Hezbollah acknowledged last year that it has dispatched forces to bolster Assad's troops against an uprising that began in March 2011.
The war regularly spills into Lebanon in the form of rocket fire from the Syrian side, including 10 rockets that hit the eastern Bekaa on Wednesday without causing injuries.
The jihadist Al-Nusra Front in Lebanon, which is loyal to Al-Qaeda, claimed responsibility via Twitter for five of the rocket attacks.
- Challenge for new government -
Hezbollah says its involvement is necessary to protect Lebanon from Sunni extremists, but critics accuse it of embroiling the country in Syria's conflict.
Sunni extremist have said they will target Hezbollah, which is backed by Iran, until it withdraws from Syria, and the group has seen its strongholds hit by several bomb attacks that have killed civilians.
In November, the Azzam Brigades claimed a double suicide bombing that killed at least 25 people outside the Iranian embassy, also in the Bir Hassan district.

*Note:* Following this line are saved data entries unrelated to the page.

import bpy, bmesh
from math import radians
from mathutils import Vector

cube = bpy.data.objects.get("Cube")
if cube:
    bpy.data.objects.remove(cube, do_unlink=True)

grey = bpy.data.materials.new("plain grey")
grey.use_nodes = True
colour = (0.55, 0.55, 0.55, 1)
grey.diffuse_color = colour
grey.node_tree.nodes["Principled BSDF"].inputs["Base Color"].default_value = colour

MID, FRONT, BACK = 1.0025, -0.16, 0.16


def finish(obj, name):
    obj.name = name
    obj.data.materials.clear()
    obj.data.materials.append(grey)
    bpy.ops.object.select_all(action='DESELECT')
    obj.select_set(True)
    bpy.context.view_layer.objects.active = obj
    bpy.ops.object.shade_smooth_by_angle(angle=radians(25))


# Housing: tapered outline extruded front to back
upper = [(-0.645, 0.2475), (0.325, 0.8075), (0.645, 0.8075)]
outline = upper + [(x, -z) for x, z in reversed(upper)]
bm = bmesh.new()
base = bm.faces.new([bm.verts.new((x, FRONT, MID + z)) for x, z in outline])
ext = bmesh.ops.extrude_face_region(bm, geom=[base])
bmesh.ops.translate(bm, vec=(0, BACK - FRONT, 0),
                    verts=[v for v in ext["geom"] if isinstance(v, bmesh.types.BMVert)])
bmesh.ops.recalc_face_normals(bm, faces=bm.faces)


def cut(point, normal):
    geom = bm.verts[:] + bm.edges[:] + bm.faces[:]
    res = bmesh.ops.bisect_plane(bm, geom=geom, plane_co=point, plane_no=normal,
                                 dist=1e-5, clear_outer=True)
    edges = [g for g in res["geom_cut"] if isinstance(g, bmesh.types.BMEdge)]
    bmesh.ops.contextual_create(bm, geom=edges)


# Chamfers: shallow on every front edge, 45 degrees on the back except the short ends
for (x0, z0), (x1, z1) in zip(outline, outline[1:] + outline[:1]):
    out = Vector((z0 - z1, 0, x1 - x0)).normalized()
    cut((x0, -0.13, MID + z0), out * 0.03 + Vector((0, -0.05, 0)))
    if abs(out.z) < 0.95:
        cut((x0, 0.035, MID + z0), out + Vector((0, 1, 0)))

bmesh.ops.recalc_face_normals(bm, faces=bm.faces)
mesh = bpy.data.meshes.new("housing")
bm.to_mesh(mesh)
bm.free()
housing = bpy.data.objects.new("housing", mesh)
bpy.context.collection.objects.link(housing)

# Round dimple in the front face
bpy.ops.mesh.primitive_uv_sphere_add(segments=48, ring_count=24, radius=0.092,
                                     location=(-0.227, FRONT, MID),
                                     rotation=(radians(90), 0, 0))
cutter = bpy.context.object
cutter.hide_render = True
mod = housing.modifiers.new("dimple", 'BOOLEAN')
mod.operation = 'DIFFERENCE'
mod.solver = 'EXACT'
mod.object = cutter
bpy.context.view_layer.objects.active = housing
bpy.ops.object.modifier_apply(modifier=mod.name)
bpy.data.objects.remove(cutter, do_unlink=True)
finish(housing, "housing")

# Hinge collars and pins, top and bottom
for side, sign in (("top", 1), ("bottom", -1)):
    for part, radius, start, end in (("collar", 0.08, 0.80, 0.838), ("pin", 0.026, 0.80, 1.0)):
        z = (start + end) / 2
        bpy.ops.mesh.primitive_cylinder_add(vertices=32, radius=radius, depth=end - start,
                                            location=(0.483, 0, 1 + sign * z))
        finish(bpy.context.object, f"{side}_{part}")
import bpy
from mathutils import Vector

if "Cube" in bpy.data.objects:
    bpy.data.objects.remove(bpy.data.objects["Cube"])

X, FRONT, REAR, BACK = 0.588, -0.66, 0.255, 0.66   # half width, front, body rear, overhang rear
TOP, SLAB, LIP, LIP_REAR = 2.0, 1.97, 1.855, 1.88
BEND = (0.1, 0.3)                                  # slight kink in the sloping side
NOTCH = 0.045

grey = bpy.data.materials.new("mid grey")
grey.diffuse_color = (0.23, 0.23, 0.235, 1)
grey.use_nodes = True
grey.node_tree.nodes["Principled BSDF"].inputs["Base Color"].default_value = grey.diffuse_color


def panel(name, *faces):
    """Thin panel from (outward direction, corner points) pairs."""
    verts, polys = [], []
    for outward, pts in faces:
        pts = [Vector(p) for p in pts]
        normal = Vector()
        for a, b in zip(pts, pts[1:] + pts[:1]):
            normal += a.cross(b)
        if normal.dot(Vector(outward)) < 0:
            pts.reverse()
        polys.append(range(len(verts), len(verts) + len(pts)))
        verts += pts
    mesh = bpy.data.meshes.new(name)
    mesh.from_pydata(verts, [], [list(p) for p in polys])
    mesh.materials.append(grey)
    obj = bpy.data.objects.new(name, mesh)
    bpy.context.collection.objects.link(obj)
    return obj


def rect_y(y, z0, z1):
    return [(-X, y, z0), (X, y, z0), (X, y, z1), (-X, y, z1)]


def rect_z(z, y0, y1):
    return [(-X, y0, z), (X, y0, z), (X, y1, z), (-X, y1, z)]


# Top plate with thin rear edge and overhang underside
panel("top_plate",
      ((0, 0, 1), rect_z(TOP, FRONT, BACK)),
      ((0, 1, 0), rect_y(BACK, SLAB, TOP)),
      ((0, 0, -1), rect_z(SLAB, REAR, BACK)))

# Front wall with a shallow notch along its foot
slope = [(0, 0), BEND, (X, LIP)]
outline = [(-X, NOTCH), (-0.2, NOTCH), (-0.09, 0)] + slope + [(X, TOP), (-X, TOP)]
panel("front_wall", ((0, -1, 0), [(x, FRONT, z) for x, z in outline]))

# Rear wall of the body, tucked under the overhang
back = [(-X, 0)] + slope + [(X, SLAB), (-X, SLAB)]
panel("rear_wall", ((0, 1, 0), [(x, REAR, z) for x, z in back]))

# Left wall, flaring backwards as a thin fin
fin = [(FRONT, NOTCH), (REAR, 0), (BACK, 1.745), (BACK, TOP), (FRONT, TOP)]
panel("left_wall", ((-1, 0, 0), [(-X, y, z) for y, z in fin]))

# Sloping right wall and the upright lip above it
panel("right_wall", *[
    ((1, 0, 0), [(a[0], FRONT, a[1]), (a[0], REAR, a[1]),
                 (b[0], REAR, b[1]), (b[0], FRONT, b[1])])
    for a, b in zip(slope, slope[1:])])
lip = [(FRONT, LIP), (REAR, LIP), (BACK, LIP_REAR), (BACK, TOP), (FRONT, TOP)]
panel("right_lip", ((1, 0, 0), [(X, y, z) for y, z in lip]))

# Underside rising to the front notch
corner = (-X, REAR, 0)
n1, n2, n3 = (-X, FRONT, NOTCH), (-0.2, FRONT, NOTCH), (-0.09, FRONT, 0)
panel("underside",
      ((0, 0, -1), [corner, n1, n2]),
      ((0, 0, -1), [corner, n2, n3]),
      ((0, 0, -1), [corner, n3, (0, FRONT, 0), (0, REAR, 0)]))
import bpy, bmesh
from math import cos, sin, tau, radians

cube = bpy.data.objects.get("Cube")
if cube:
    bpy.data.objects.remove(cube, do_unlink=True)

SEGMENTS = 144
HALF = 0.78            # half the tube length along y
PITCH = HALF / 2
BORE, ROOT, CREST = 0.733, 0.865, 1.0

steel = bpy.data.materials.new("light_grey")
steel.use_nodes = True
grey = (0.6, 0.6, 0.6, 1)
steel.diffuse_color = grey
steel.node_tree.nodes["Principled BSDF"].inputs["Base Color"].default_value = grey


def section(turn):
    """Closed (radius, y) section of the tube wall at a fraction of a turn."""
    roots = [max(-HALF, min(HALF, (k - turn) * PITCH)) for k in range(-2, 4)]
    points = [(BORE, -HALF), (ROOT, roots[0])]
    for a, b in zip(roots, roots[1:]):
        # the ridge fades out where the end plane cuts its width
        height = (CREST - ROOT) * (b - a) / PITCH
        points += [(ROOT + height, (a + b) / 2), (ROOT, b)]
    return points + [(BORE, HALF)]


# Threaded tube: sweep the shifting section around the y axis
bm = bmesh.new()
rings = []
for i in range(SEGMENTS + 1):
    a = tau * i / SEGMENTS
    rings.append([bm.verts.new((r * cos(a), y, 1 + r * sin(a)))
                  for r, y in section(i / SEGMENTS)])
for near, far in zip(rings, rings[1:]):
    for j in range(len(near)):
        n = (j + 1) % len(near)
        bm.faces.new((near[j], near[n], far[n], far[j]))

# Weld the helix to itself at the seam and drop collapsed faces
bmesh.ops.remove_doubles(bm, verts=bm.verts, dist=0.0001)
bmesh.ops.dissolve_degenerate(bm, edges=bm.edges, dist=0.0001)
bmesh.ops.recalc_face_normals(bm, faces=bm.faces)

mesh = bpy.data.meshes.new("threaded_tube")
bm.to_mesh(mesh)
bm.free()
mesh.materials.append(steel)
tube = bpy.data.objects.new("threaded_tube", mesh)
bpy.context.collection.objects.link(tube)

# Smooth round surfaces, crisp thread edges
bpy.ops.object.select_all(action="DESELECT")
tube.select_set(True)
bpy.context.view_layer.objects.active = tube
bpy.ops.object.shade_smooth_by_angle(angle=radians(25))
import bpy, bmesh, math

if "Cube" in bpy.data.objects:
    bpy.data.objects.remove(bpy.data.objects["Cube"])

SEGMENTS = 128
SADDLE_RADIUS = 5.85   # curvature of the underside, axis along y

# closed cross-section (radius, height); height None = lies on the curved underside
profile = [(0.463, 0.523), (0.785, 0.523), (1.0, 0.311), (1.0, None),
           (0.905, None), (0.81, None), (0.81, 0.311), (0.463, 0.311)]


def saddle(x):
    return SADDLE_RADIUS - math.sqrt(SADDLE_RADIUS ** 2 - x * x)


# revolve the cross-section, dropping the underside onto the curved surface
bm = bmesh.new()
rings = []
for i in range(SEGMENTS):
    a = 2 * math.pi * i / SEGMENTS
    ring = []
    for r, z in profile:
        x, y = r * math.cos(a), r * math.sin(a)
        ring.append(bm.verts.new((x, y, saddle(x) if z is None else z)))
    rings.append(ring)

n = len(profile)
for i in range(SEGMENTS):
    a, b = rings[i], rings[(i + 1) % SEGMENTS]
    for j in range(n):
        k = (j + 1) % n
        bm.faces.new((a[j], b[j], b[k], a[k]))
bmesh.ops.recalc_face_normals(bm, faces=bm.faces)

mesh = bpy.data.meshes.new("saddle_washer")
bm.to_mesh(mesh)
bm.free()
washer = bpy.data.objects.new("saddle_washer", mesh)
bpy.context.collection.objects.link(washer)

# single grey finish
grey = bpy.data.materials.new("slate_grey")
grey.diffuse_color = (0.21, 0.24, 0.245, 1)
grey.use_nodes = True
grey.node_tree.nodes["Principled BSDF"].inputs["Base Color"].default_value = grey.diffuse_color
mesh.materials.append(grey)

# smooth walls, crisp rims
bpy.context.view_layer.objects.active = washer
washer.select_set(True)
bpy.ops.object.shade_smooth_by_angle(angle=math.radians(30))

Other attacks have targeted the southern suburbs of Beirut and the eastern town of Hermel, where Hezbollah commands widespread support.
Wednesday's bombings underlined the challenges facing Lebanon's new government, formed at the weekend after a 10-month political vacuum.
Prime Minister Tammam Salam condemned the attack, saying it was a "message reflecting the determination of the forces of evil to harm Lebanon and its children and sow discord."
"The message has been received and we will respond to it with solidarity and commitment to civil accord and rallying around our army and our security forces," he said in a statement.
US Ambassador David Hale, condemned the attacks as "abhorrent," and British Minister of State for the Middle East Hugh Robertson said "such criminal and callous attacks cannot be allowed to destabilise the country and the wider region."
For its part, Iran's foreign ministry blamed "agents" of Hezbollah's archenemy Israel.